My father stands on a branch high up in the sweet chestnut tree outside, peering through a telescope at the village along the valley. Way past my bedtime, I watch from my window, bare feet turning blue on the wood floor.
Dad leans forward. Maybe he’s searching for my mother. She hasn’t been around so much, and I wonder why. Is it something to do with him? Or me? Shifting his weight, he tries to find a firmer foothold. The branch creaks, then cracks, and he topples headlong. I catch my breath, yell to him, press my palms against the cold glass.
Outside the City Library, I’m singing in the school choir. I moved here to live with my foster family after Dad died. It’s Harvest Festival. We’ve drawn a big crowd.
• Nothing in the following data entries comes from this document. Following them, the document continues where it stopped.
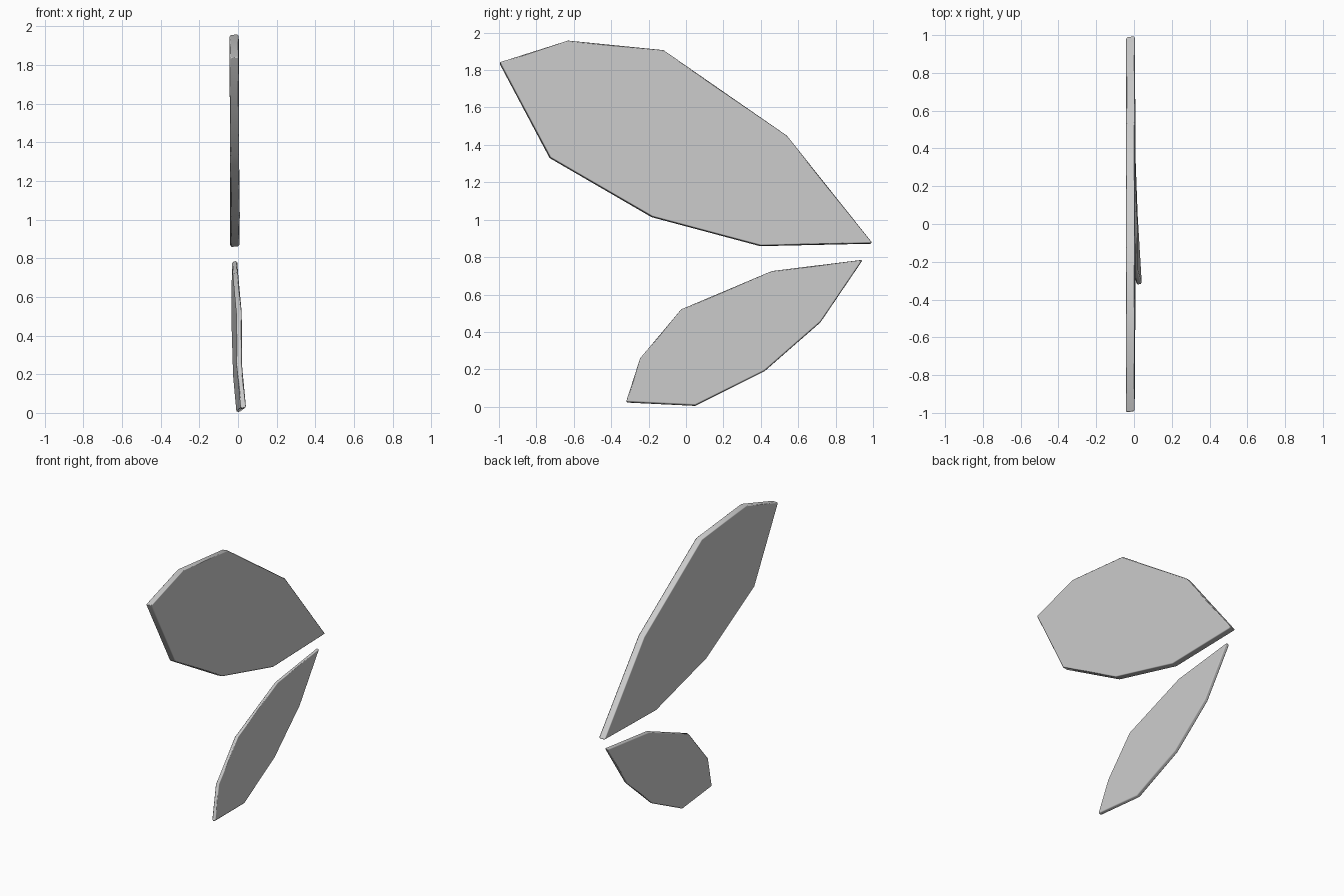
import bpy, bmesh

if "Cube" in bpy.data.objects:
    bpy.data.objects.remove(bpy.data.objects["Cube"])


def make_wing(name, outline, thickness, skew):
    """Thin slab from (y, z, mid x) outline points; skew shifts the back face."""
    bm = bmesh.new()
    right = [bm.verts.new((x + thickness / 2, y, z)) for y, z, x in outline]
    left = [bm.verts.new((x - thickness / 2, y + skew[0], z + skew[1])) for y, z, x in outline]
    bm.faces.new(right)
    bm.faces.new(left[::-1])
    n = len(outline)
    for i in range(n):
        j = (i + 1) % n
        bm.faces.new((right[i], left[i], left[j], right[j]))
    bmesh.ops.recalc_face_normals(bm, faces=bm.faces)
    mesh = bpy.data.meshes.new(name)
    bm.to_mesh(mesh)
    bm.free()
    mesh.shade_smooth()
    ob = bpy.data.objects.new(name, mesh)
    bpy.context.collection.objects.link(ob)
    # softened rim
    bevel = ob.modifiers.new("rim", 'BEVEL')
    bevel.width = 0.007
    bevel.segments = 1
    bevel.limit_method = 'ANGLE'
    bevel.angle_limit = 0.9
    bevel.harden_normals = True
    return ob


# Large upper wing
make_wing("upper_wing", [
    (-0.995, 1.842, -0.02), (-0.63, 1.958, -0.02), (-0.12, 1.907, -0.019),
    (0.54, 1.45, -0.018), (0.998, 0.875, -0.018), (0.40, 0.862, -0.016),
    (-0.18, 1.017, -0.014), (-0.725, 1.333, -0.018)], 0.047, (-0.005, -0.004))

# Small lower wing, slightly warped towards its outer tip
make_wing("lower_wing", [
    (0.945, 0.787, -0.018), (0.46, 0.727, -0.014), (-0.025, 0.522, 0.006),
    (-0.245, 0.26, 0.004), (-0.32, 0.027, 0.028), (0.05, 0.009, 0.005),
    (0.42, 0.193, -0.012), (0.72, 0.455, -0.02)], 0.028, (-0.002, -0.006))
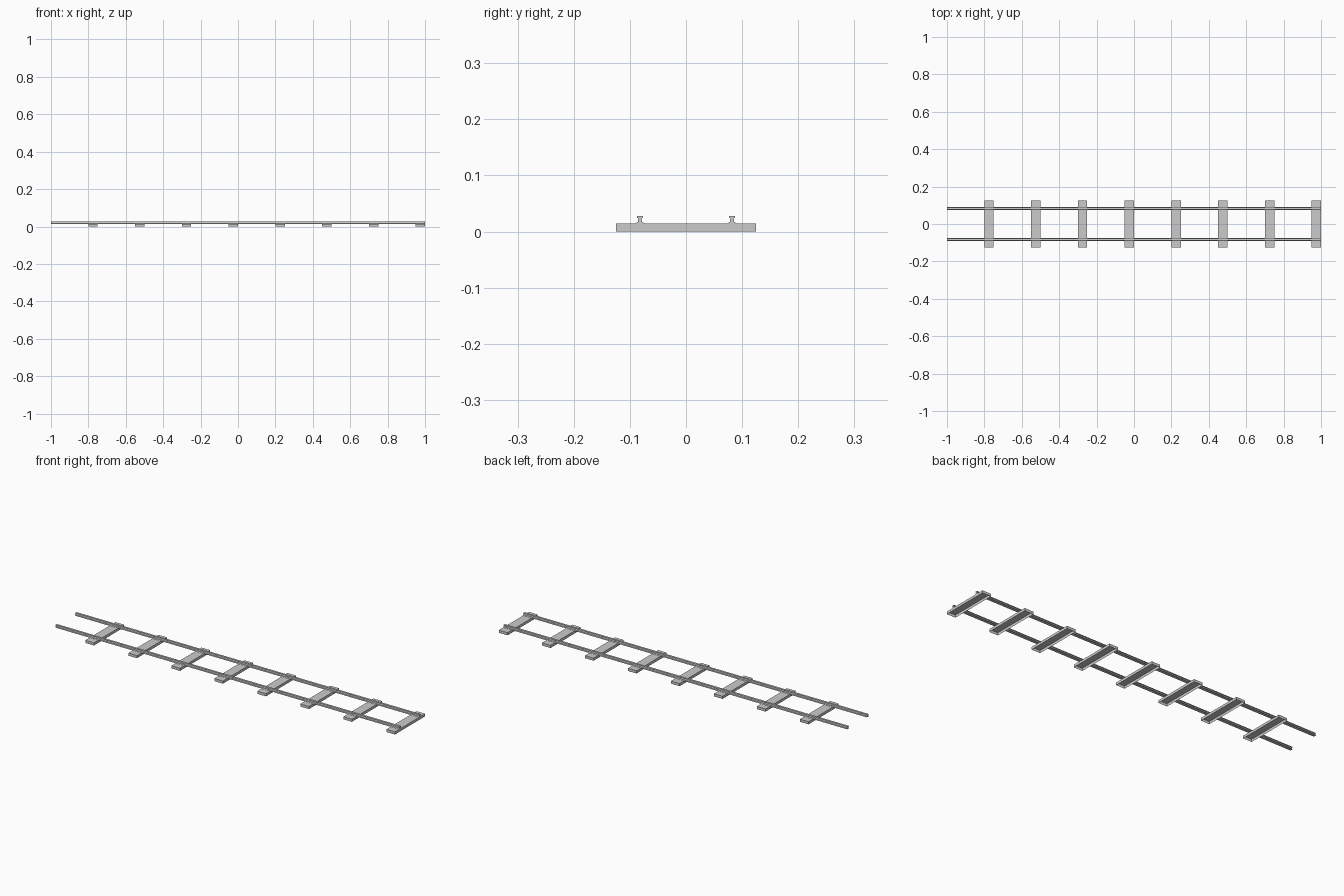
import bpy, bmesh

if "Cube" in bpy.data.objects:
    bpy.data.objects.remove(bpy.data.objects["Cube"])

SLEEPER_TOP = 0.014
RAIL_Y = 0.082


def make_object(name, bm):
    mesh = bpy.data.meshes.new(name)
    bmesh.ops.recalc_face_normals(bm, faces=bm.faces)
    bm.to_mesh(mesh)
    bm.free()
    obj = bpy.data.objects.new(name, mesh)
    bpy.context.collection.objects.link(obj)
    return obj


# Rail: half cross-section (offset, height) mirrored, then extruded along x
half = [(0.008, 0.014), (0.008, 0.0148), (0.0035, 0.0175),
        (0.003, 0.0235), (0.0055, 0.025), (0.0055, 0.0275)]
profile = half + [(-y, z) for y, z in reversed(half)]


def rail(name, y0):
    bm = bmesh.new()
    face = bm.faces.new([bm.verts.new((-1, y0 + y, z)) for y, z in profile])
    ext = bmesh.ops.extrude_face_region(bm, geom=[face], use_keep_orig=True)
    verts = [g for g in ext["geom"] if isinstance(g, bmesh.types.BMVert)]
    bmesh.ops.translate(bm, verts=verts, vec=(2, 0, 0))
    make_object(name, bm)


rail("rail_front", -RAIL_Y)
rail("rail_back", RAIL_Y)


# Sleeper: thin-walled block, open underneath
def sleeper(name, x):
    bm = bmesh.new()
    bmesh.ops.create_cube(bm, size=1)
    bmesh.ops.scale(bm, verts=bm.verts, vec=(0.05, 0.25, SLEEPER_TOP))
    bmesh.ops.translate(bm, verts=bm.verts, vec=(x, 0, SLEEPER_TOP / 2))
    bm.normal_update()
    bottom = [f for f in bm.faces if f.normal.z < -0.9]
    top = [f for f in bm.faces if f.normal.z > 0.9][0]
    bmesh.ops.delete(bm, geom=bottom, context='FACES_ONLY')
    bm.normal_update()
    if top.normal.z < 0:
        top.normal_flip()
    make_object(name, bm)


for i in range(8):
    sleeper(f"sleeper_{i + 1}", -0.775 + 0.25 * i)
Second song in and there she is, standing at the back, my mother, in a red trench-coat and matching red beret. My voice breaks up, I stand taller, try to make eye contact, but she keeps her head bowed. I want to ask, Why are you here? To see me? After all this time?
She glances up. I can’t help myself. I run from the stage, plow through the crowd. Turning, she hurries away. I follow, my eyes on the red beret bobbing among the Saturday shoppers, but she doesn’t look back and I lose her in fog.
Christmas, and I’ve heard she’s moved back into the old house. I get up before the family wakes. I cycle all morning. From the top of Snowdrop Hill, the place nestles in the valley. I imagine how it will be inside. Warm. Carols on the radio. A tree, dressed in baubles and lights. The smell of turkey roasting in the oven. And her, standing at the kitchen counter, preparing vegetables, a rich cranberry sauce.
I pedal down and prop my bike against the fence, stopping to gaze at the sweet chestnut tree. From my rucksack, I take the gift I’ve bought her: a bottle of Charlie Blue. Always her favourite perfume. At least, it was. The side door isn’t locked, and I let myself in. Everywhere is cold, silent. No Christmas tree. No cooking smells.
In the living room I find her, crumpled on the sofa, sleeping. Bird’s-nest hair, smudged mascara. I kneel beside her, smooth her creased black dress. Resting my head on her chest, I feel her heartbeat, her breath cool against my face.
Digby Beaumont‘s stories have appeared or are forthcoming in The Journal of Compressed Creative Arts, KYSO Flash, Literary Orphans, Blue Five Notebook, Bartleby Snopes, Change Seven Magazine, Flash Frontier, Jellyfish Review and 100-Word Story among others. He worked as a nonfiction author for many years, with numerous publications, and lives in Hove, England.